At the same time, organizations all over the world are struggling to develop and maintain multi-language training and support (help desk) videos for everything from learning how to use new software to replacing belts on your washing machine. Support videos have found favor because they drastically reduce the load on call centers and can be played over and over until the end-user understands the procedure that’s being described. But keeping them updated and localized can be challenging.
Limitations of Subtitles
Many organizations have turned to localization specialists. Often, localization efforts result only in translated subtitles—and, while these may be okay for watching movies, TV shows and social media, subtitles in training and support videos are probably not very helpful for someone who really needs to learn a complicated or important process or understand a key concept to solve a problem.
When it comes to training, instructional, and helpdesk support videos, we are now considering videos that are only a few minutes in length, have usually one speaker, and a very clear point to make. Most importantly, the audience has a specific purpose. These people are hoping to have their problem addressed and solved right there in the video itself. So, the visual cues in these videos are usually important. But if the viewer is busy reading the subtitles on the bottom of the screen, they will likely miss out on the important steps being shown on the screen. Using subtitles in these types of videos is, therefore, distracting and tend to defeat the purpose.
If your video contains on-screen text and graphics that also need to be translated, subtitling it may make the video too text-saturated. Adding subtitles in this situation may be a problem because, not only does it create more text for the viewer to read, there will not be enough time to read everything before the screen changes. For these purposes, dubbing is actually a preferred solution.
Subtitles are usually placed at the bottom third of the screen. Sometimes, important visual or graphical elements might be at the bottom of the screen, making them obscured by the subtitles. There would have to be technical workarounds to place the subtitles elsewhere on the screen, if possible.
Sometimes the subtitles can be rendered a bit difficult to read if the background image is quite busy or the contrast between the text and the visual is not big enough. As you can see from the image below, parts of the white subtitle text have blended into the white background, making it difficult to read.
Advantages of Dubbing
Dubbing, as defined in terms of video localization, is an audio recording of the video script that the viewer hears translated into their own language. It replaces the original voice track (sound effects and background music can be retained).
Dubbing allows the viewer to focus on the entire video, rather than trying to both read the subtitle text appearing in the bottom one-third of the screen and what information or action is displayed on screen. The viewer can follow instructions smoothly and acquire the information they need to solve their problem.
With dubbing, the viewer will not miss out on anything if they look away from the screen, unlike with subtitles. Also, when the video has more than one voice, the contrast of different voices makes it easier for the viewer to tell the character or role apart and understand what is being said easily. Reading the subtitles and trying to follow who is speaking at the same on the screen adds another layer of confusion.

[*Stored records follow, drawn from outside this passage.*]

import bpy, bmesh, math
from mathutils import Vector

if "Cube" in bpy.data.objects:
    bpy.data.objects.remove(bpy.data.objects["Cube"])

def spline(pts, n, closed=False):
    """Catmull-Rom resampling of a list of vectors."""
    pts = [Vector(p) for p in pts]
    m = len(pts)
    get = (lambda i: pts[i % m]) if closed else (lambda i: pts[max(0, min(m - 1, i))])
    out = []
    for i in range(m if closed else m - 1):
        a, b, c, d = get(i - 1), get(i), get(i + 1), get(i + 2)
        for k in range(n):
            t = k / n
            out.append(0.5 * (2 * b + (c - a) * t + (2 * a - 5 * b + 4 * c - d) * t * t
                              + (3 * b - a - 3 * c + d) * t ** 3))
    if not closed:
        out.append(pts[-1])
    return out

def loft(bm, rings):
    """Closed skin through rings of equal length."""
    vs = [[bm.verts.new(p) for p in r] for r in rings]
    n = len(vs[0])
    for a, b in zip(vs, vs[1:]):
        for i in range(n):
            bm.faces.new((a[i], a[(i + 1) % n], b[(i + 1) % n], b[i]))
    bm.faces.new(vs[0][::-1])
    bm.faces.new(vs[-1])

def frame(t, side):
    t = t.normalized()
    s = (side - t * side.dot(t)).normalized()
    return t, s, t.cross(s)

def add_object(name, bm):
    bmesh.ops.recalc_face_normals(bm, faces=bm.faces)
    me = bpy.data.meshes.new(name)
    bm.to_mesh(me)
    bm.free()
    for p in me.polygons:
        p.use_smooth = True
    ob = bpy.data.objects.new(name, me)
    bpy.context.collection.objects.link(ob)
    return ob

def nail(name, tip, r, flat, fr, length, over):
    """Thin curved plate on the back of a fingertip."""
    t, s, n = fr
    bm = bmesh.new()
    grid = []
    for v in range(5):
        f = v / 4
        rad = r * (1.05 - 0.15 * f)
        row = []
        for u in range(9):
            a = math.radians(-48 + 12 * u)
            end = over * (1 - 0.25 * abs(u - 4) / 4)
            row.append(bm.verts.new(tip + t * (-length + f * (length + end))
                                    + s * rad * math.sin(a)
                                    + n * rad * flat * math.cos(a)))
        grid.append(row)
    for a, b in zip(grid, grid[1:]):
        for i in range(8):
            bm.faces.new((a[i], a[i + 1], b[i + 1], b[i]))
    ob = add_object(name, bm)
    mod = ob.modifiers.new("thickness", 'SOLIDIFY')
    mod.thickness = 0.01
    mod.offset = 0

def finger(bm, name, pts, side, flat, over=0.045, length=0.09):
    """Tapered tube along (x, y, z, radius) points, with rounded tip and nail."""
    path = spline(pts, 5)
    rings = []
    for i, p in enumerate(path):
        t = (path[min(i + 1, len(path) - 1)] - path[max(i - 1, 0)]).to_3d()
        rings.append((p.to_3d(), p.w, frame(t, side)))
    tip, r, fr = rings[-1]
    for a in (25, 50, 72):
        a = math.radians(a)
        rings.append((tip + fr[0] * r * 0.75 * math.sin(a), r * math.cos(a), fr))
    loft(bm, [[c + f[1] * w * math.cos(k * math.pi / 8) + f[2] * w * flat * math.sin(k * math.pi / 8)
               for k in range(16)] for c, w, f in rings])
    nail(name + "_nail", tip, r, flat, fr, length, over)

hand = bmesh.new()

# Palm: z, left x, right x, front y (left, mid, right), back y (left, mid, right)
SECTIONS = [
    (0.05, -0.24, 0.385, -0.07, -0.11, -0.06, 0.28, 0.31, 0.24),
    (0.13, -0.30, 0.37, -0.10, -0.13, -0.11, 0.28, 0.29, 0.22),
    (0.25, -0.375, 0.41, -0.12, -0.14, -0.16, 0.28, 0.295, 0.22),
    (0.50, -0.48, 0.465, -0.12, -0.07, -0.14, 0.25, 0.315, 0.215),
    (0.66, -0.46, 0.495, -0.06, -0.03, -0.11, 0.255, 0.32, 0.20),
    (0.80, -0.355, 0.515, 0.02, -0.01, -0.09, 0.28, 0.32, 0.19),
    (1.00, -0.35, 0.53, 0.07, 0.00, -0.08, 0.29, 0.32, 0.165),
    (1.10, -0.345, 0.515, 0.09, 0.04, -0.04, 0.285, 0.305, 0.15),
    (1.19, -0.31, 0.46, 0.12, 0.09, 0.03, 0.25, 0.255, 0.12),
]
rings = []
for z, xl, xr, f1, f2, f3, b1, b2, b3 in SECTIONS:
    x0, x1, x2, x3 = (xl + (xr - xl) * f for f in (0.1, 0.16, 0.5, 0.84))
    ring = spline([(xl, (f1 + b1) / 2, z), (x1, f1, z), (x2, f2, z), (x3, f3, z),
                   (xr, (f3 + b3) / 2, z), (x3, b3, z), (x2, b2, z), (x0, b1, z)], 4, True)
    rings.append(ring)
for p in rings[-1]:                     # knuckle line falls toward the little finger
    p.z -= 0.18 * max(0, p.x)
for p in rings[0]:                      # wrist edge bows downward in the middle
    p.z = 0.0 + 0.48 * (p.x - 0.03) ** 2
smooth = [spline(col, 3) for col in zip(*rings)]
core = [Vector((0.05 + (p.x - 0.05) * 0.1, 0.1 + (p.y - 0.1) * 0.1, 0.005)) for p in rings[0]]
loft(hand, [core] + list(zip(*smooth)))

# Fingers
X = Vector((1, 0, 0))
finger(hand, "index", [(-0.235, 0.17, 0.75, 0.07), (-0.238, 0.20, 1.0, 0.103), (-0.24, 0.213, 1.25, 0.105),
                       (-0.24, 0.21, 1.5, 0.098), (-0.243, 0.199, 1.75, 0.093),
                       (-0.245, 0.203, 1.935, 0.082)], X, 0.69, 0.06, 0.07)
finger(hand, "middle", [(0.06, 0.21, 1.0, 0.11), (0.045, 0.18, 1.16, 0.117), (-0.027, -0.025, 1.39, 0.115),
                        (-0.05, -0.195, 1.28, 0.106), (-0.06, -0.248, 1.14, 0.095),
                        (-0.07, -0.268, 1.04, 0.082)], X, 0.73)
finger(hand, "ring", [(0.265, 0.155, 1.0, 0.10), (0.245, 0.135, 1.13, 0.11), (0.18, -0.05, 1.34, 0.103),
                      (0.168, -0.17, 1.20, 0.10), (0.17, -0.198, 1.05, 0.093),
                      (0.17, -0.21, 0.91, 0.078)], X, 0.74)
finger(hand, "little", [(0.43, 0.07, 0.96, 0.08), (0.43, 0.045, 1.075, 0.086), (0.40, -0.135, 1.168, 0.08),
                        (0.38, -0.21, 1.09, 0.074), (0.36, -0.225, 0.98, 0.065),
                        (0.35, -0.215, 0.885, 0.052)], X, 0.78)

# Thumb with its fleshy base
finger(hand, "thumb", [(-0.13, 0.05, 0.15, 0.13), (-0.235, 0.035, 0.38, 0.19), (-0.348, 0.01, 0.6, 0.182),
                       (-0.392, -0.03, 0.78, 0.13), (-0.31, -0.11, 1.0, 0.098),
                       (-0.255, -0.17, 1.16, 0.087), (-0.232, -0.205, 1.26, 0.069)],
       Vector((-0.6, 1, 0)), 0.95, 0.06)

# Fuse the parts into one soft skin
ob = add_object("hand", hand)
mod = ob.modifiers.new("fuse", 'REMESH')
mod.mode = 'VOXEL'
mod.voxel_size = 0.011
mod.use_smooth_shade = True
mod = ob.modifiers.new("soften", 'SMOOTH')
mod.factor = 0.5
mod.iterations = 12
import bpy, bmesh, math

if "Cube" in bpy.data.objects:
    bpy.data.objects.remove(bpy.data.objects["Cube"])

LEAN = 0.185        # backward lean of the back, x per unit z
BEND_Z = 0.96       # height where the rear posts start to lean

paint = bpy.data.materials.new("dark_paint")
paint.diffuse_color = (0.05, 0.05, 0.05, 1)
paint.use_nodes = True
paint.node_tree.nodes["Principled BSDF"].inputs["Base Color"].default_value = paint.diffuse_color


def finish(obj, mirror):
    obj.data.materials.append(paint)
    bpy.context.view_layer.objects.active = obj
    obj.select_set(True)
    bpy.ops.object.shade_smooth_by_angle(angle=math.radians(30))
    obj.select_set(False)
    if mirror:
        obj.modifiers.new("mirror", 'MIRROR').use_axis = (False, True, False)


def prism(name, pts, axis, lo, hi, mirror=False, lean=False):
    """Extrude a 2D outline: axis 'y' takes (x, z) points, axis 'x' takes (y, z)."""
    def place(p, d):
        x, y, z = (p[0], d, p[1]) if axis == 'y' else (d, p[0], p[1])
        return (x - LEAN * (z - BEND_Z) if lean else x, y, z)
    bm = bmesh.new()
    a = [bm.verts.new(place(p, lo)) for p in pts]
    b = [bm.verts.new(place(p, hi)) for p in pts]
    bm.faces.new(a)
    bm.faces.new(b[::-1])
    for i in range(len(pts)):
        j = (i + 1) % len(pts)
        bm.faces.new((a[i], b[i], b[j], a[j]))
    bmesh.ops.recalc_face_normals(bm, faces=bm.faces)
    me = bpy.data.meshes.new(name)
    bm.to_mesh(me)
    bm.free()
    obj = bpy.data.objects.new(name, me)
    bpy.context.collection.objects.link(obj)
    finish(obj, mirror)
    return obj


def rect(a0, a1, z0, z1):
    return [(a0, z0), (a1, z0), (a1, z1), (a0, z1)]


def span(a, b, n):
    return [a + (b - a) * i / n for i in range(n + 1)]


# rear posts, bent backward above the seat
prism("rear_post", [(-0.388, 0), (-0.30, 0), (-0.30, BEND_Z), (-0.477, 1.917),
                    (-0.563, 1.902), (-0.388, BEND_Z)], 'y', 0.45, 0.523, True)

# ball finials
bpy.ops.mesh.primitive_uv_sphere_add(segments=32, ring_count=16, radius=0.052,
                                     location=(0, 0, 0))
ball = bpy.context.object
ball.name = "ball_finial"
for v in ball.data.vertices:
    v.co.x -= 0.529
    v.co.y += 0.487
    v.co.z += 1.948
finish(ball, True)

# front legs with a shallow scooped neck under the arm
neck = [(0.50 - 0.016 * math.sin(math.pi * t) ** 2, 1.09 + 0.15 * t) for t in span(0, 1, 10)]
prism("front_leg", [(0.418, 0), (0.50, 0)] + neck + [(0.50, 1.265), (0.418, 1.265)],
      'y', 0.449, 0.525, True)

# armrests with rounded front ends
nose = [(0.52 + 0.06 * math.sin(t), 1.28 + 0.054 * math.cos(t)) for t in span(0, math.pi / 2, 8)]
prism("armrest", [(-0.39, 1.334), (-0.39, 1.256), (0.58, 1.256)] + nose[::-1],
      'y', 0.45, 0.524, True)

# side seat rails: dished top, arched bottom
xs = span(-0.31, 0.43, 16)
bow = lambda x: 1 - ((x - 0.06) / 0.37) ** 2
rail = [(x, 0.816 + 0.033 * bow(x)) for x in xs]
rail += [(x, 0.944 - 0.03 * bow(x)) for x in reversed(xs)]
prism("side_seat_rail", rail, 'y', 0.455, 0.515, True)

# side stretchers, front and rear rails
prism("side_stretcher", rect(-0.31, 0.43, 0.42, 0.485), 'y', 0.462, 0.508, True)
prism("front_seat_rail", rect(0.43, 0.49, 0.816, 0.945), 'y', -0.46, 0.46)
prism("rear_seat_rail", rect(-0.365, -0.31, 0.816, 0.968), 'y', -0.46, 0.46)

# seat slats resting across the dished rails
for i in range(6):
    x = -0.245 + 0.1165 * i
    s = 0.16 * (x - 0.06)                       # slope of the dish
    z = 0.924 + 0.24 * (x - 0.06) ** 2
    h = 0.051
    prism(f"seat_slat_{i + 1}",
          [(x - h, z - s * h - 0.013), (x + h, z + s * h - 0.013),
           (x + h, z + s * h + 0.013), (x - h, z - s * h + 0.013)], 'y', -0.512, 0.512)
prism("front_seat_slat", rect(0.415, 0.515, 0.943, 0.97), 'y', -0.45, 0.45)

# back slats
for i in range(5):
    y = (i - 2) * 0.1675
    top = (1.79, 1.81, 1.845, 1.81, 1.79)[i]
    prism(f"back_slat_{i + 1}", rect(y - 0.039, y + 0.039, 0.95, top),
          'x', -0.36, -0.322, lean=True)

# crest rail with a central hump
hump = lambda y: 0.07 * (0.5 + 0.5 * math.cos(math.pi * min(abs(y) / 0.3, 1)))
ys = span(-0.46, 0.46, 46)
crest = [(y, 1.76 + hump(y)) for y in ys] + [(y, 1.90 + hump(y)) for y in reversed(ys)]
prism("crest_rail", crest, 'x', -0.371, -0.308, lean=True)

The key factor in whether to use dubbing over subtitles depends on the purpose of your video and your audience. For instructional, training and support videos, as illustrated in this blog post, dubbing is the best solution. Subtitles would detract from the main purpose – to learn how to do something or to understand a complicated process or concept. Dubbing provides an overall more effective result for you as the video producer and a more pleasurable experience for the audience.
Video dubbing is available today from VideoLocalize. Get in touch to learn more and make a demo appointment!